  1. This entry gave me much food for thought. For me, I always felt like I didn’t fit “the mold” of what my parents expected me to be. I wasn’t the classic all-Canadian boy. I could never even throw a Frisbee, much less hit a ball, or even skate. I was a moody, introverted weirdo in their eyes. My dad always seemed perplexed by me more than anything else, so after awhile he more or less gave up trying. We still did stuff, but it felt like he was mailing it in. The only thing we really enjoyed together was fishing, but a couple weekends a year isn’t much to build on.

    When my brother came along 4 years after me, everything went sideways. He had lots of medical challenges for the first four years, so I became accustomed to ambulances arriving and random relatives and neighbors being babysitters. Then as he got older he quite literally turned into the golden boy with his blond hair, amazing academic ability, and countless athletic accomplishments. So their focus was pretty much on him from day 1, and never changed.

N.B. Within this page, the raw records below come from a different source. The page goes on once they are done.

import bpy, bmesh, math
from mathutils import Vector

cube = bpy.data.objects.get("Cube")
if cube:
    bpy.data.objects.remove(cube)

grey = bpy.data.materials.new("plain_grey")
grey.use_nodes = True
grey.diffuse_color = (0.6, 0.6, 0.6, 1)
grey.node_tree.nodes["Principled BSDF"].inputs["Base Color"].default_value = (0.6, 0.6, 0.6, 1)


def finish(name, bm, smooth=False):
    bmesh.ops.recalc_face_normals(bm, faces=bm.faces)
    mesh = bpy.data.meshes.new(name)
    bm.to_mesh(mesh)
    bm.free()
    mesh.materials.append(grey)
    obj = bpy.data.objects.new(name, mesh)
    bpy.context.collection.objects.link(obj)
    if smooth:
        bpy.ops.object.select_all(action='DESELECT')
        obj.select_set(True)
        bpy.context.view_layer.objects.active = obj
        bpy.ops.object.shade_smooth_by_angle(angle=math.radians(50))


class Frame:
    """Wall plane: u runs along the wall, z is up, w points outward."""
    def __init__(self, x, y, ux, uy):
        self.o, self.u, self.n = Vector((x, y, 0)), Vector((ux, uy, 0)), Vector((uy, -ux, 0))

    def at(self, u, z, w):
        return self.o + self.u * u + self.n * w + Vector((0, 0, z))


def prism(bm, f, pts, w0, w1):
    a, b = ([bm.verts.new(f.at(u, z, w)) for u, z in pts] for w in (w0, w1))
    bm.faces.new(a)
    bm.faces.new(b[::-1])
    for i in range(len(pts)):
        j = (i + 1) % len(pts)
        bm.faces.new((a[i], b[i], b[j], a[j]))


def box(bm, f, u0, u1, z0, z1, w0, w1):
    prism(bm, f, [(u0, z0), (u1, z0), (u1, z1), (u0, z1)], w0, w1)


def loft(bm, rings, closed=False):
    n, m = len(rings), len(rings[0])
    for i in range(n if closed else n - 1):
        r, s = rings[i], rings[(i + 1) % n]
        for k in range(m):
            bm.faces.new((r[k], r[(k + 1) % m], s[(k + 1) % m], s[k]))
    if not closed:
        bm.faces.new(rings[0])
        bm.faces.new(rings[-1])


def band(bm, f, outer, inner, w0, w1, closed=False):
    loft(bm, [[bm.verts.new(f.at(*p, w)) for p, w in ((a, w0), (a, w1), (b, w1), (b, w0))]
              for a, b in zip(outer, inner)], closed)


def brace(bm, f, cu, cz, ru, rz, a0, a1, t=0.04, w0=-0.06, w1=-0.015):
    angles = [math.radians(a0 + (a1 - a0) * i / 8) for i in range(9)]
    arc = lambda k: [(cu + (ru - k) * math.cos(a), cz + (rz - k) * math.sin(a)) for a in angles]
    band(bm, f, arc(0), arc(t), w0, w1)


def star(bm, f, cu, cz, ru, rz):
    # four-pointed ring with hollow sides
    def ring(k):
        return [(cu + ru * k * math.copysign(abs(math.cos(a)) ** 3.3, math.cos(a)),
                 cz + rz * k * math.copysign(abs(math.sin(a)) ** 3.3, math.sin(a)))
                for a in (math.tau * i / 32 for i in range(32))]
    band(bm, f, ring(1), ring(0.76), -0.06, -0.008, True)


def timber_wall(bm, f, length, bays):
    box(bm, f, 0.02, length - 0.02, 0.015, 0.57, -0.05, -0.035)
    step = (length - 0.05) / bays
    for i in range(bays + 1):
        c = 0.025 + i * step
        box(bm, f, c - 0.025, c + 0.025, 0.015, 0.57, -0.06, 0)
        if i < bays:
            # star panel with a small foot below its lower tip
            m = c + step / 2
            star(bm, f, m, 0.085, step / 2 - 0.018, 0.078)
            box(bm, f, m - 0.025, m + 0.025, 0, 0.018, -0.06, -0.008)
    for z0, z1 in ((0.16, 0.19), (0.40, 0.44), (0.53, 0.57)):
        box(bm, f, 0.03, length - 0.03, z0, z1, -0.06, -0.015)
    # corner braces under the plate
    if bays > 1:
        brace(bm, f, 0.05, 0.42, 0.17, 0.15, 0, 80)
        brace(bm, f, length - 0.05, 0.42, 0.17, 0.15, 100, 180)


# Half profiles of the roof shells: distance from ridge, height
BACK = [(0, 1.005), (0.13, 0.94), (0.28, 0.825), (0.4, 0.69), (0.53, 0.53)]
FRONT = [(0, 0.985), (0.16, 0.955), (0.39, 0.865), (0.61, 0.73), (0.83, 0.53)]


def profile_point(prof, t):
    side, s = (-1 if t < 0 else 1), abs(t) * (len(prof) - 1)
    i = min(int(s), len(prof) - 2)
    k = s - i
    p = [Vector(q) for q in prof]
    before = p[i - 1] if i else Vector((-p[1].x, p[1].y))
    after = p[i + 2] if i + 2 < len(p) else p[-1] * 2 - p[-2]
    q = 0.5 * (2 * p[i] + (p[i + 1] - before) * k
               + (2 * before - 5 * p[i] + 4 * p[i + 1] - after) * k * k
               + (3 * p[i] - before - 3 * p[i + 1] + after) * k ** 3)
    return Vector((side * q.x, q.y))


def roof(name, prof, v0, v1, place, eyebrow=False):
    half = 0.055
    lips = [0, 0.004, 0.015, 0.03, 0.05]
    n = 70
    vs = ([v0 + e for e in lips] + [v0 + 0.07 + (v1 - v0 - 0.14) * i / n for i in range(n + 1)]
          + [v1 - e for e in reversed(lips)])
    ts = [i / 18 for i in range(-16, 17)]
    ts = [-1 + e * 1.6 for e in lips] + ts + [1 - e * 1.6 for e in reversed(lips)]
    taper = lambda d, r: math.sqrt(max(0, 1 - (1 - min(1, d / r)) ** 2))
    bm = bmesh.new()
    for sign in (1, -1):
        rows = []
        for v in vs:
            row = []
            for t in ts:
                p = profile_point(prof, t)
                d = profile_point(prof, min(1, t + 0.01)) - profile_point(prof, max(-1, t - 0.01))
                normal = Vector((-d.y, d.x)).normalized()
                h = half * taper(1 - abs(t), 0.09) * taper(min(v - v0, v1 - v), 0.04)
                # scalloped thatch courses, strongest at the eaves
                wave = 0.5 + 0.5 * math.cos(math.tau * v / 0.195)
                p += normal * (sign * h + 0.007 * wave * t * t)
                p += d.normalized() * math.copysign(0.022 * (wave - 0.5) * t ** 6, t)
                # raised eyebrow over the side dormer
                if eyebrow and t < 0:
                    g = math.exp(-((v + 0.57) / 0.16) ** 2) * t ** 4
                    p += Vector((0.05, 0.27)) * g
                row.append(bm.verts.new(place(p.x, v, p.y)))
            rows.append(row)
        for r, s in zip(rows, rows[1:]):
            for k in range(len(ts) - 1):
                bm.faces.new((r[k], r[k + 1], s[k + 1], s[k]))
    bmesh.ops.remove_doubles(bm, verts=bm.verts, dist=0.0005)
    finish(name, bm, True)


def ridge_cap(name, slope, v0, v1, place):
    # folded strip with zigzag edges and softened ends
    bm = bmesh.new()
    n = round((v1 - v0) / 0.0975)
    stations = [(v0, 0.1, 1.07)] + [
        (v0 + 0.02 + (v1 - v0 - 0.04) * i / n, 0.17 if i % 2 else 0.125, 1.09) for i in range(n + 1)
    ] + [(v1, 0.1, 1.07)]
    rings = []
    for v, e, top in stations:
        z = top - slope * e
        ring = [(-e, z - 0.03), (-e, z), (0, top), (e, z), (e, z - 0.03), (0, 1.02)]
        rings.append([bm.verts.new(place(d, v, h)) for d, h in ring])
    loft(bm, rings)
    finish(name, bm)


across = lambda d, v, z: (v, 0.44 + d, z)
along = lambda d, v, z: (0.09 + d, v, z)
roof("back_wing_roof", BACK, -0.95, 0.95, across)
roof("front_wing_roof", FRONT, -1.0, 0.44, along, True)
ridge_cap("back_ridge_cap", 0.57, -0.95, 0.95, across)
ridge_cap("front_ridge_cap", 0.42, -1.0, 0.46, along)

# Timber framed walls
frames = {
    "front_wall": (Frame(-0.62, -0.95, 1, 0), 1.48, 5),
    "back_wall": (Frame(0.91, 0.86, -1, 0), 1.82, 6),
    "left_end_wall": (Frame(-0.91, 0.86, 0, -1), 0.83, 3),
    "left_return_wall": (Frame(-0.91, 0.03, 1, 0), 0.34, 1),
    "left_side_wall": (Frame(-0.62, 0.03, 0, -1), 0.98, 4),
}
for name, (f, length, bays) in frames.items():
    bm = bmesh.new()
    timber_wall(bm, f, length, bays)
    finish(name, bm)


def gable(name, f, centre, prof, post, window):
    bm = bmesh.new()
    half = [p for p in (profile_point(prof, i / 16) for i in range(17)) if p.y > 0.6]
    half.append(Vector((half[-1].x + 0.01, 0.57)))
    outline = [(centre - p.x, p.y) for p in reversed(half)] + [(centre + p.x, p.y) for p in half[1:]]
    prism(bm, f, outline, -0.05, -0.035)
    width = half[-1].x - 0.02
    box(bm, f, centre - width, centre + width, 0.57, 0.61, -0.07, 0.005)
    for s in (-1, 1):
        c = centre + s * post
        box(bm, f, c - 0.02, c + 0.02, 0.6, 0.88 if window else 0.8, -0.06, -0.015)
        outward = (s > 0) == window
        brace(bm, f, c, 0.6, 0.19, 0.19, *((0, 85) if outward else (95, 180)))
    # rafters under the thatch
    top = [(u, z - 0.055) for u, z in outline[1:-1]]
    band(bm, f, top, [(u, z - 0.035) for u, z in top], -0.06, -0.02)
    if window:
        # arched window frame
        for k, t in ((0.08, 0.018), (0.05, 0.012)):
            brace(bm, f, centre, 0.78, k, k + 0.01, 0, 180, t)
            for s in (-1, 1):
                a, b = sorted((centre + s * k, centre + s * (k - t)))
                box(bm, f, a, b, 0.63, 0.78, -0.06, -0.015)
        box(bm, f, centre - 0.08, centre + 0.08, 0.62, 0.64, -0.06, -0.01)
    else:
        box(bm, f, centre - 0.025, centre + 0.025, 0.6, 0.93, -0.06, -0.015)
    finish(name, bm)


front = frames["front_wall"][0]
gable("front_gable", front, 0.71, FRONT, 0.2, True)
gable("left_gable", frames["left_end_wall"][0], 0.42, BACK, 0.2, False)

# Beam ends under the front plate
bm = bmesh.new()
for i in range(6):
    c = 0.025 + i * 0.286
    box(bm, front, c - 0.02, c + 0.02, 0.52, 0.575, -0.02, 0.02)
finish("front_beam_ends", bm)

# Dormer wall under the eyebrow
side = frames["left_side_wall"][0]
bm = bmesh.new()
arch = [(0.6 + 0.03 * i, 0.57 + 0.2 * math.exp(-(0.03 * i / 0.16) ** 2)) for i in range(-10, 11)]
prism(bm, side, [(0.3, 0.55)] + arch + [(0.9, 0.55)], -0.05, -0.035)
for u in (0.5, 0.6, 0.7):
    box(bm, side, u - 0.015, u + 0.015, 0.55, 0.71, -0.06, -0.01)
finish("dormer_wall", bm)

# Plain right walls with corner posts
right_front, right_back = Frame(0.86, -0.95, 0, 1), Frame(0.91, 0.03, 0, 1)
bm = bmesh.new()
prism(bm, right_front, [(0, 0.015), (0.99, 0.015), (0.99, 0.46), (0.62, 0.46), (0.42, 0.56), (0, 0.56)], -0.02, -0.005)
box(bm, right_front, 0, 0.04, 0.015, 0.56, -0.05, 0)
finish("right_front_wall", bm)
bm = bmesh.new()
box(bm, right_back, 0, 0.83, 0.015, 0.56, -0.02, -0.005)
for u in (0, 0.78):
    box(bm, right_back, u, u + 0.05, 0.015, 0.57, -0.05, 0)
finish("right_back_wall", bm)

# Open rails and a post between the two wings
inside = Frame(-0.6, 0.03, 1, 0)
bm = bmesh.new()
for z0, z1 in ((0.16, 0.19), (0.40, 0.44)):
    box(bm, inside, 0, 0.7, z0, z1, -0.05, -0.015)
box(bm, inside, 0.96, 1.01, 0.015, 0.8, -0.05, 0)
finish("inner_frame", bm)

    I basically responded by withdrawing as much as I could. My dad bought me a used 10 speed at aged 12, and after that I operated more or less independently. My thinking is if I didn’t fit what they wanted, I’d just go and be me and to hell with the lot of them. In retrospect that bike was the single best thing they ever did for me.

    So yeah, I guess I felt basically ignored, albeit not neglected in any physical sense. I got myself into a lot of trouble in those years, and their general response was a shrug; Bryan was the superstar of our family, and if I could look out for myself, all the easier for everybody.

    As an adult, I tried to confront them with my reality and basically got shut down, being continually told that we were treated precisely equally and anything I thought otherwise was in my head. So I turned to that early independent streak, and chose to deal with it by mostly ignoring them.

    My brother for years tried to guilt me into engaging more, but I never saw the point; one time he even came to the house to confront me, and I just quietly shut the door in his face. That put an end to those efforts. My dad and I never really made peace; when he died I didn’t feel much of anything. I just had no emotional engagement. These days not much has changed. I phone mom once a week, but mostly it’s banalities. My brother and I didn’t speak much for decades, but recently we’ve been talking a bit more. Not long ago he acknowledged “how rough” I had it. Not much, but it remains the first and only time my own feelings have been recognized.

    So that’s my story. I guess I dealt with it by giving up and just doing my own thing, because that’s how I’ve been doing it since forever.

    • Thank you so much for sharing your story, Doug! I’m honoured that you chose to share it with me, and that telling my story helps others to tell their own. I have benefited from our mutual support of each other’s experience.

Submit a Comment

Your email address will not be published. Required fields are marked *